*Records to use*:
---+---

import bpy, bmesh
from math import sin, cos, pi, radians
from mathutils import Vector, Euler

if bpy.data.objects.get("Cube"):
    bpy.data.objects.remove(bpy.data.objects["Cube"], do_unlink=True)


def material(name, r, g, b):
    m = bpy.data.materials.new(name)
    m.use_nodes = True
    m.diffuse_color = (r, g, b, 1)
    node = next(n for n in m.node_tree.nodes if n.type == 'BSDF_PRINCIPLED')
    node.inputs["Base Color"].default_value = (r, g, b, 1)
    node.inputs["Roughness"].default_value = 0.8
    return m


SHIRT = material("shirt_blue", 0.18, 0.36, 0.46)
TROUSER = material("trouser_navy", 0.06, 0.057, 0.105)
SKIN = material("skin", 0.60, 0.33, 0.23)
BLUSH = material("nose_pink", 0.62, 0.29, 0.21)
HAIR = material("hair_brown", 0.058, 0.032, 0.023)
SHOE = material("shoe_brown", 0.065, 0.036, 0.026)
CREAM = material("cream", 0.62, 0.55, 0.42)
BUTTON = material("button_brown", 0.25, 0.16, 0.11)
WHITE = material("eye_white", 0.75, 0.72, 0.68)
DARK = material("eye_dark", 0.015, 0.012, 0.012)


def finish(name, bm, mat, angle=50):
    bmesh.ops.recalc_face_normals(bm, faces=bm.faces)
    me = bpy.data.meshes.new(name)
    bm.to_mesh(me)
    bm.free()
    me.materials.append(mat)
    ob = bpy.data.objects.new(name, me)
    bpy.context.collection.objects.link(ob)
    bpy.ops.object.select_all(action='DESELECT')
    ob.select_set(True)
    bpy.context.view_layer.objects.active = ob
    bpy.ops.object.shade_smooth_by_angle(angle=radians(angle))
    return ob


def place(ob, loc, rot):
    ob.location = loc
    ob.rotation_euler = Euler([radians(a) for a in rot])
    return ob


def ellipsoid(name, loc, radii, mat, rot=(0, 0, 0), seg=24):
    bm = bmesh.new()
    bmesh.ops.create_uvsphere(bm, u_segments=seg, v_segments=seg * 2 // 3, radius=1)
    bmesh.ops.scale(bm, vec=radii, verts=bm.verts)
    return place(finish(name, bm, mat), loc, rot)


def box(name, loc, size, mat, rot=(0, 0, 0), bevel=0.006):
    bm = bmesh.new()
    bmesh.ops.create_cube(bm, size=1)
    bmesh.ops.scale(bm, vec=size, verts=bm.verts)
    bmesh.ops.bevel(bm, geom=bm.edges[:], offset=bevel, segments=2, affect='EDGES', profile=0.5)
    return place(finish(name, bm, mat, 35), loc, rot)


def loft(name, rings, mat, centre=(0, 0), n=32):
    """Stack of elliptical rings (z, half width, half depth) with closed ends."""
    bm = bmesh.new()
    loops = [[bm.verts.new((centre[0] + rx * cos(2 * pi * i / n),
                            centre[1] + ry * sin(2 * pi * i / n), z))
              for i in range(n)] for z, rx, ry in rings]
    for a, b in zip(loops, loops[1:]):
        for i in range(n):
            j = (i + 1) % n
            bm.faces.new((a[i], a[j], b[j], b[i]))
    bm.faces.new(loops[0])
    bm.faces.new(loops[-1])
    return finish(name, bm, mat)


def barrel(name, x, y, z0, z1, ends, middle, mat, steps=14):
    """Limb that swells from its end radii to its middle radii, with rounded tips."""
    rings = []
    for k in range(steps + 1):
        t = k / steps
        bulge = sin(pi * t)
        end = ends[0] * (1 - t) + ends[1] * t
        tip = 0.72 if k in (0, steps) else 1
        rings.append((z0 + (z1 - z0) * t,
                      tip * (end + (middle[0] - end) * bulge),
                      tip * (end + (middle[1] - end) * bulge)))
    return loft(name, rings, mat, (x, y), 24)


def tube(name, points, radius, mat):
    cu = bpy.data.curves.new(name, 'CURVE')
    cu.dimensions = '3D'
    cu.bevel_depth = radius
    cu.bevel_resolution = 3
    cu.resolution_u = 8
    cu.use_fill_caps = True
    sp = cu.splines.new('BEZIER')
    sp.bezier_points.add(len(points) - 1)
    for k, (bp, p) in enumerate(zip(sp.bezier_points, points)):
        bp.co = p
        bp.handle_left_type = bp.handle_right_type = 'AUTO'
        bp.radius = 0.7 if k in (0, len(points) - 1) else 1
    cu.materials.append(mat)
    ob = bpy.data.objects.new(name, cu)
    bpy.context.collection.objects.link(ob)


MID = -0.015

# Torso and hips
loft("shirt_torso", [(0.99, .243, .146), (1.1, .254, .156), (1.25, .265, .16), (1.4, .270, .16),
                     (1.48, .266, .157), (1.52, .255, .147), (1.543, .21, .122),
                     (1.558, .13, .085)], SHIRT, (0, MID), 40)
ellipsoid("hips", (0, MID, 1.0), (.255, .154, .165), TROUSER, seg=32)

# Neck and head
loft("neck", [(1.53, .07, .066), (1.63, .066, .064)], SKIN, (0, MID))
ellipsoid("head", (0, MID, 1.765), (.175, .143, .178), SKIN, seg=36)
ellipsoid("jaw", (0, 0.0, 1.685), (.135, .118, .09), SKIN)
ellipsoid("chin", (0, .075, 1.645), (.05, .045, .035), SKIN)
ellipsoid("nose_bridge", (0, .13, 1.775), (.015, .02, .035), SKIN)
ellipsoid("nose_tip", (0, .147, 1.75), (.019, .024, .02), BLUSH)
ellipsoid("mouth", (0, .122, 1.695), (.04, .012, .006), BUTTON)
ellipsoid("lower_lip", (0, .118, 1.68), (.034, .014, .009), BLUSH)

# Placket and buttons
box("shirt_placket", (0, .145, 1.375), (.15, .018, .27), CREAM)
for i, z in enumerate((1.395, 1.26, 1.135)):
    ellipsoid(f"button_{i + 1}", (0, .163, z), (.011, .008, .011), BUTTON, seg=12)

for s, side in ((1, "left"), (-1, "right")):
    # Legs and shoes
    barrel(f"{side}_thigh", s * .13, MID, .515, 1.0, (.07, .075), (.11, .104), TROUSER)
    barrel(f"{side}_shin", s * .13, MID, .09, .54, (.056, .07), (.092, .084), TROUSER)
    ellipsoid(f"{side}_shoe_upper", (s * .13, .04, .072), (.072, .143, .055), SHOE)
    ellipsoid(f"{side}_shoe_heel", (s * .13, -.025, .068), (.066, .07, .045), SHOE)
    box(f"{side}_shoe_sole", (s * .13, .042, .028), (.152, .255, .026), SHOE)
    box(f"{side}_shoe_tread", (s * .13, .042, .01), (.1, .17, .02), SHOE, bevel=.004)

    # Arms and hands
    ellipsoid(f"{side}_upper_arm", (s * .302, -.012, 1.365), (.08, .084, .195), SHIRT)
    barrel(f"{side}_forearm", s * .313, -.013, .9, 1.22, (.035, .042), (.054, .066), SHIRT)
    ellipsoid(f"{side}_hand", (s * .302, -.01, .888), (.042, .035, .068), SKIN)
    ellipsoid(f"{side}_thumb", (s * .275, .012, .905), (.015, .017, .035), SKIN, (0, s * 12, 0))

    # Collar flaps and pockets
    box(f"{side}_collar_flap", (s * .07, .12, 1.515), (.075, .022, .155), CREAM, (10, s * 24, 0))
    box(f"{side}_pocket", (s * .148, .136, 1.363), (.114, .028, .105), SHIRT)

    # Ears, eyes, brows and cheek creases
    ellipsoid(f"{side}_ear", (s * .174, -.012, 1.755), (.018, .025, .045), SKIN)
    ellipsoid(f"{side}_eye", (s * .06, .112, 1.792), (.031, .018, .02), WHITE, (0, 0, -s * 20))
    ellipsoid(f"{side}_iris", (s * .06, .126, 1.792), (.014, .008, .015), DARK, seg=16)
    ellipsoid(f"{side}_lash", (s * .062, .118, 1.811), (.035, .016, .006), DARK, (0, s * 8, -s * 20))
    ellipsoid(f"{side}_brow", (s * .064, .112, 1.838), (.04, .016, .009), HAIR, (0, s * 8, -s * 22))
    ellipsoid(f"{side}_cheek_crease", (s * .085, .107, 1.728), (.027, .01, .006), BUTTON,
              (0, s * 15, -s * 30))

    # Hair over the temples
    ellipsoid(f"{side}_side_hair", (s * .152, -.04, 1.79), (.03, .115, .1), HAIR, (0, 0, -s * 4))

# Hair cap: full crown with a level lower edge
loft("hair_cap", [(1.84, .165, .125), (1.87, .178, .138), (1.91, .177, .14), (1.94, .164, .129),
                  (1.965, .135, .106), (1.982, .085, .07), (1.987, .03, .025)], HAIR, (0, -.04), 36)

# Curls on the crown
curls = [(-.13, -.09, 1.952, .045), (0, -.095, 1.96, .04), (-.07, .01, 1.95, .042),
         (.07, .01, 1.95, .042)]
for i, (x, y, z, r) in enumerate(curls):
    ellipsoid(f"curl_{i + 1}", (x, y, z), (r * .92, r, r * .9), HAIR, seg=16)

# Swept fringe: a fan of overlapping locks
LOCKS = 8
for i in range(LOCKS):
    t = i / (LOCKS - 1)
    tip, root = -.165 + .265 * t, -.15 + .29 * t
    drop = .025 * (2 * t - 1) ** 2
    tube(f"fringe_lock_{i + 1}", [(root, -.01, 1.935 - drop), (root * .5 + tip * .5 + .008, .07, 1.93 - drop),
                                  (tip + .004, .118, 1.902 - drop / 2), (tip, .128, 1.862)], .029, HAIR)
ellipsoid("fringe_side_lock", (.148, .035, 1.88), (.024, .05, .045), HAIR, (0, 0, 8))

---+---

*Activity*:
Could you return exactly the stretch of the data above that starts at the line with "return place(finish(name, bm, mat, 35), loc, rot)" and ends at the line with "tip * (end + (middle[0]", both lines included?

*Solution to the exercise*:
    return place(finish(name, bm, mat, 35), loc, rot)


def loft(name, rings, mat, centre=(0, 0), n=32):
    """Stack of elliptical rings (z, half width, half depth) with closed ends."""
    bm = bmesh.new()
    loops = [[bm.verts.new((centre[0] + rx * cos(2 * pi * i / n),
                            centre[1] + ry * sin(2 * pi * i / n), z))
              for i in range(n)] for z, rx, ry in rings]
    for a, b in zip(loops, loops[1:]):
        for i in range(n):
            j = (i + 1) % n
            bm.faces.new((a[i], a[j], b[j], b[i]))
    bm.faces.new(loops[0])
    bm.faces.new(loops[-1])
    return finish(name, bm, mat)


def barrel(name, x, y, z0, z1, ends, middle, mat, steps=14):
    """Limb that swells from its end radii to its middle radii, with rounded tips."""
    rings = []
    for k in range(steps + 1):
        t = k / steps
        bulge = sin(pi * t)
        end = ends[0] * (1 - t) + ends[1] * t
        tip = 0.72 if k in (0, steps) else 1
        rings.append((z0 + (z1 - z0) * t,
                      tip * (end + (middle[0] - end) * bulge),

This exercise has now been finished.